Trade Deficit Widens to $1.9 Billion in May

  • Canada’s merchandise exports were down 2.6 per cent (month-over-month) in May. Meanwhile, imports fell by 1.6 per cent. As a result, Canada’s merchandise trade deficit widened from $1.3 billion in April to $1.9 billion in May.
  • Exports fell to $62.4 billion in May—the lowest level since July 2023. They were down in 8 of 11 categories with exports of metal and non-metallic mineral products (down 7.0 per cent) contributing most to the monthly decline. On the positive note, exports of motor vehicles and parts were up 3.6 per cent in May on the back of higher sales of Canadian-manufactured light trucks to the United States. In volume terms, total exports were down 1.7 per cent.
  • Imports declined to $64.3 billion in May. Imports of metal and non-metallic mineral products fell 10.0 per cent and contributed most to the monthly drop. Other notable declines were recorded in imports of motor vehicles (down 4.4 per cent), and energy products (down 11.6 per cent). Overall, declines were observed in 6 of 11 product sections. In volume terms, imports fell by 1.3 per cent.
  • Canadian exports to the U.S. edged up 0.8 per cent. Meanwhile, imports from the United States declined by 1.7 per cent. As a result, the merchandise trade surplus with the United States widened from $7.1 billion in April to $8.2 billion in May.

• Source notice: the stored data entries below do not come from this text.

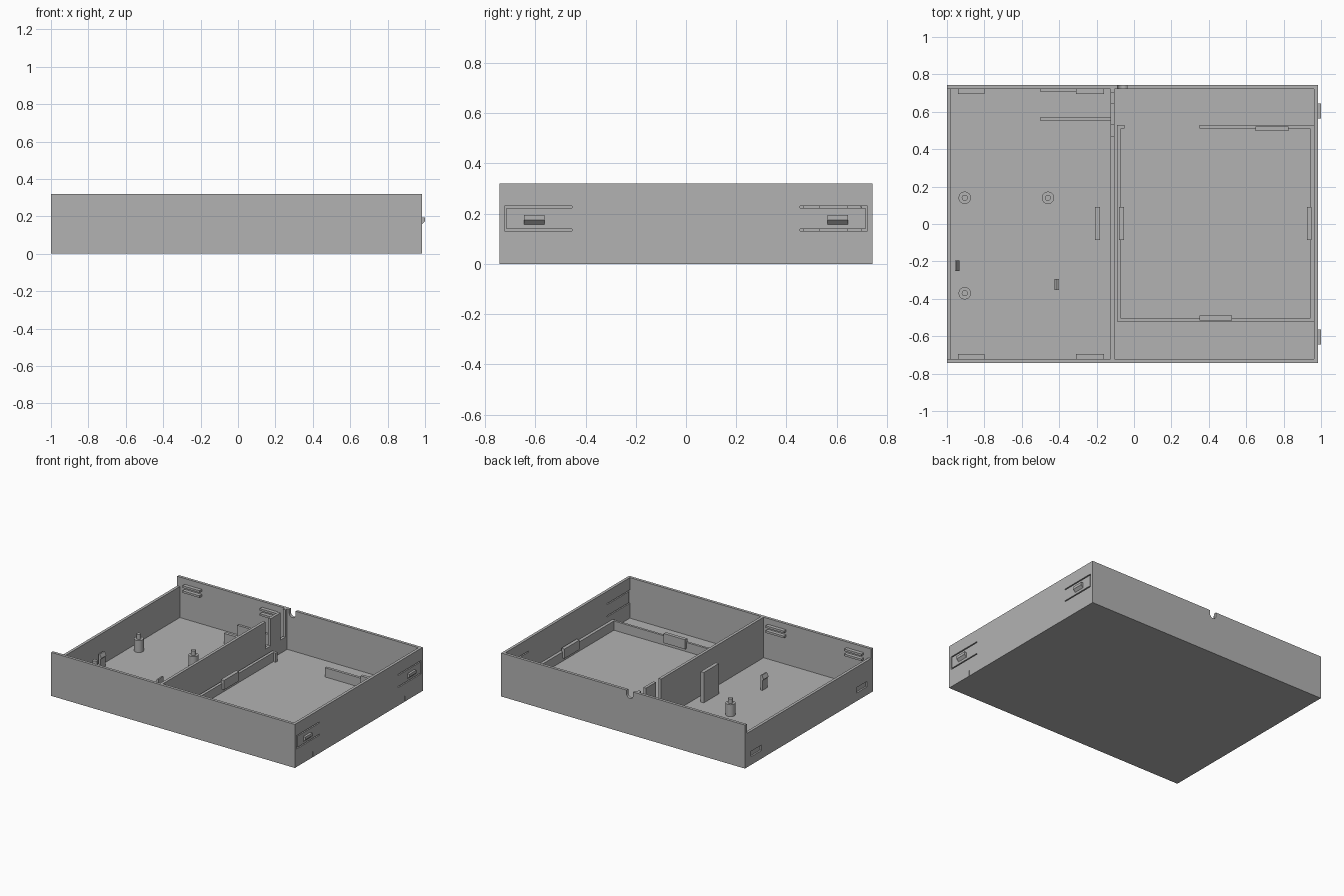
import bpy, bmesh
from mathutils import Matrix, Vector

cube = bpy.data.objects.get("Cube")
if cube:
    bpy.data.objects.remove(cube, do_unlink=True)

grey = bpy.data.materials.new("plain grey plastic")
grey.use_nodes = True
colour = (0.45, 0.45, 0.45, 1)
grey.diffuse_color = colour
grey.node_tree.nodes["Principled BSDF"].inputs["Base Color"].default_value = colour

# Main dimensions
LEFT, RIGHT, HALF, TOP = 0.983, -1.0, 0.743, 0.32
WALL, FLOOR = 0.021, 0.022
IN = HALF - WALL
BASE = FLOOR - 0.004


def add_box(bm, x, y, z):
    size = Vector((x[1] - x[0], y[1] - y[0], z[1] - z[0]))
    mid = Vector((sum(x) / 2, sum(y) / 2, sum(z) / 2))
    bmesh.ops.create_cube(bm, size=1, matrix=Matrix.Translation(mid) @ Matrix.Diagonal(size).to_4x4())


def add_rod(bm, radius, depth, place, sides=32):
    bmesh.ops.create_cone(bm, cap_ends=True, segments=sides, radius1=radius,
                          radius2=radius, depth=depth, matrix=place)


def add_prism(bm, profile, y0, y1):
    """Extrude an x-z profile along y."""
    face = bm.faces.new([bm.verts.new((x, y0, z)) for x, z in profile])
    out = bmesh.ops.extrude_face_region(bm, geom=[face])
    moved = [v for v in out["geom"] if isinstance(v, bmesh.types.BMVert)]
    bmesh.ops.translate(bm, vec=(0, y1 - y0, 0), verts=moved)


def finish(bm, name):
    bmesh.ops.recalc_face_normals(bm, faces=bm.faces)
    mesh = bpy.data.meshes.new(name)
    bm.to_mesh(mesh)
    bm.free()
    mesh.materials.append(grey)
    ob = bpy.data.objects.new(name, mesh)
    bpy.context.collection.objects.link(ob)
    return ob


def boxes(name, *parts):
    bm = bmesh.new()
    for part in parts:
        add_box(bm, *part)
    return finish(bm, name)


def carve(ob, cutter):
    cutter.hide_render = True
    mod = ob.modifiers.new("cut", "BOOLEAN")
    mod.object, mod.operation, mod.solver = cutter, "DIFFERENCE", "EXACT"
    mod.use_self = True
    bpy.context.view_layer.update()
    done = bpy.data.meshes.new_from_object(ob.evaluated_get(bpy.context.evaluated_depsgraph_get()))
    ob.modifiers.clear()
    ob.data = done
    bpy.data.objects.remove(cutter, do_unlink=True)


# Tray shell with two compartments
shell = boxes("tray_shell", ((RIGHT, LEFT), (-HALF, HALF), (0, TOP)))
carve(shell, boxes("compartments",
                   ((RIGHT + WALL, -0.126), (-IN, IN), (FLOOR, 1)),
                   ((-0.105, LEFT - WALL), (-IN, IN), (FLOOR, 1))))

# Lowered right wall and cable gaps in the divider
carve(shell, boxes("wall_gaps",
                   ((-1.1, -0.95), (-IN, IN), (0.25, 1)),
                   ((-0.14, -0.09), (0.47, 0.53), (0.12, 1)),
                   ((-0.14, -0.09), (0.645, 0.70), (0.12, 1))))

# Round-bottomed cable notch in the back wall
bm = bmesh.new()
add_rod(bm, 0.026, 0.1, Matrix.Translation((-0.063, HALF, 0.292)) @ Matrix.Rotation(1.5708, 4, "X"))
carve(shell, finish(bm, "notch_round"))
carve(shell, boxes("notch_top", ((-0.089, -0.037), (HALF - 0.05, HALF + 0.05), (0.292, 1))))

# Flexible latch tabs, catch recesses and bottom slits, mirrored front to back
through = (LEFT - 0.05, LEFT + 0.05)
for s, side in ((-1, "front"), (1, "back")):
    def span(a, b):
        return tuple(sorted((s * a, s * b)))
    carve(shell, boxes("latch_slits",
                       (through, span(0.455, 0.722), (0.222, 0.23)),
                       (through, span(0.455, 0.722), (0.132, 0.14)),
                       (through, span(0.714, 0.722), (0.132, 0.23))))
    carve(shell, boxes("catch_recess",
                       ((-1.1, RIGHT + 0.012), span(0.55, 0.675), (0.06, 0.1)),
                       ((LEFT - 0.004, 1.1), span(0.533, 0.537), (-0.1, 0.042))))
    # Latch bump on the left wall
    bm = bmesh.new()
    add_prism(bm, [(LEFT - 0.005, 0.157), (LEFT, 0.157), (1, 0.174), (1, 0.194), (LEFT - 0.005, 0.194)],
              *span(0.563, 0.645))
    finish(bm, side + "_latch_bump")
    # Paired lid grooves on the inner walls
    ribs = [(x, span(0.695, IN + 0.005), z)
            for x in ((-0.94, -0.8), (-0.31, -0.16))
            for z in ((0.225, 0.24), (0.262, 0.277))]
    boxes(side + "_lid_ribs", *ribs)

# Low guide rails in the back corner
boxes("guide_rails",
      ((-0.5, -0.12), (0.55, 0.572), (BASE, 0.1)),
      ((-0.5, -0.16), (0.705, IN + 0.005), (BASE, 0.1)))

# Mounting posts with locating pins
for i, (x, y) in enumerate(((-0.905, 0.14), (-0.46, 0.14), (-0.905, -0.37))):
    bm = bmesh.new()
    add_rod(bm, 0.033, 0.11 - BASE, Matrix.Translation((x, y, (0.11 + BASE) / 2)))
    add_rod(bm, 0.016, 0.05, Matrix.Translation((x, y, 0.12)))
    post = finish(bm, f"mounting_post_{i + 1}")
    for face in post.data.polygons:
        face.use_smooth = abs(face.normal.z) < 0.5

# Small hooked board clips facing each other
for name, x, y, s in (("outer_board_clip", -0.958, -0.223, 1), ("inner_board_clip", -0.402, -0.323, -1)):
    bm = bmesh.new()
    add_prism(bm, [(x, BASE), (x + s * 0.014, BASE), (x + s * 0.014, 0.095),
                   (x + s * 0.024, 0.105), (x + s * 0.01, 0.132), (x, 0.132)], y - 0.029, y + 0.029)
    finish(bm, name)

# Upright stop plate beside the divider
boxes("stop_plate", ((-0.208, -0.182), (-0.085, 0.09), (BASE, 0.245)))

# Low frame around the large compartment
H = (BASE, 0.09)
boxes("frame_right_bar", ((-0.09, -0.069), (-0.522, 0.53), H), ((-0.07, -0.05), (0.51, 0.53), H))
boxes("frame_front_bar", ((-0.07, 0.965), (-0.522, -0.505), H))
boxes("frame_left_bar", ((0.94, 0.965), (-0.506, 0.511), H))
boxes("frame_back_bar", ((0.35, 0.965), (0.51, 0.53), H))

# Raised retaining pads on the frame
P = (0.045, 0.115)
boxes("retaining_pads",
      ((-0.08, -0.054), (-0.085, 0.09), P),
      ((0.925, 0.95), (-0.085, 0.09), P),
      ((0.35, 0.525), (-0.515, -0.49), P),
      ((0.65, 0.825), (0.497, 0.52), P))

Exports of metal and non-metallic mineral products posted a sharper decline than all other product categories. Specifically, exports of unwrought gold, silver, platinum group metals, and their alloys decreased by 17.1 percent. The value of unwrought gold exports has shown significant monthly fluctuations due to changes in volumes and prices. The decline in May was driven by lower export volumes, particularly to the United Kingdom.

On the import side, declines in motor vehicles and parts, as well as metal and non-metallic mineral products, were central to the monthly decline. Imports of passenger cars and light trucks fell by 7.1 percent, largely due to reduced imports of sport utility vehicles and other light trucks from the United States. Additionally, imports of unwrought gold, silver, and platinum group metals and their alloys plummeted by 45.9 percent. However, March and April saw strong increases in gold purchases abroad, with May marking a return to more typical values.

Exports are expected to outpace imports this year. Although that dynamic will come behind both moderate export and import activity. Export growth will be contained by cooler growth in the U.S. economy, with the underlying weakness in exports felt mostly in non-energy exports. Meanwhile, import growth will lag that of exports. Later in 2024, the outcome of the U.S. election may begin to put a dent in trade prospects, as both major parties are in favour of greater protectionism against Canada.

For a more detailed analysis of our trade outlook, check out our latest Canadian Five-Year Outlook.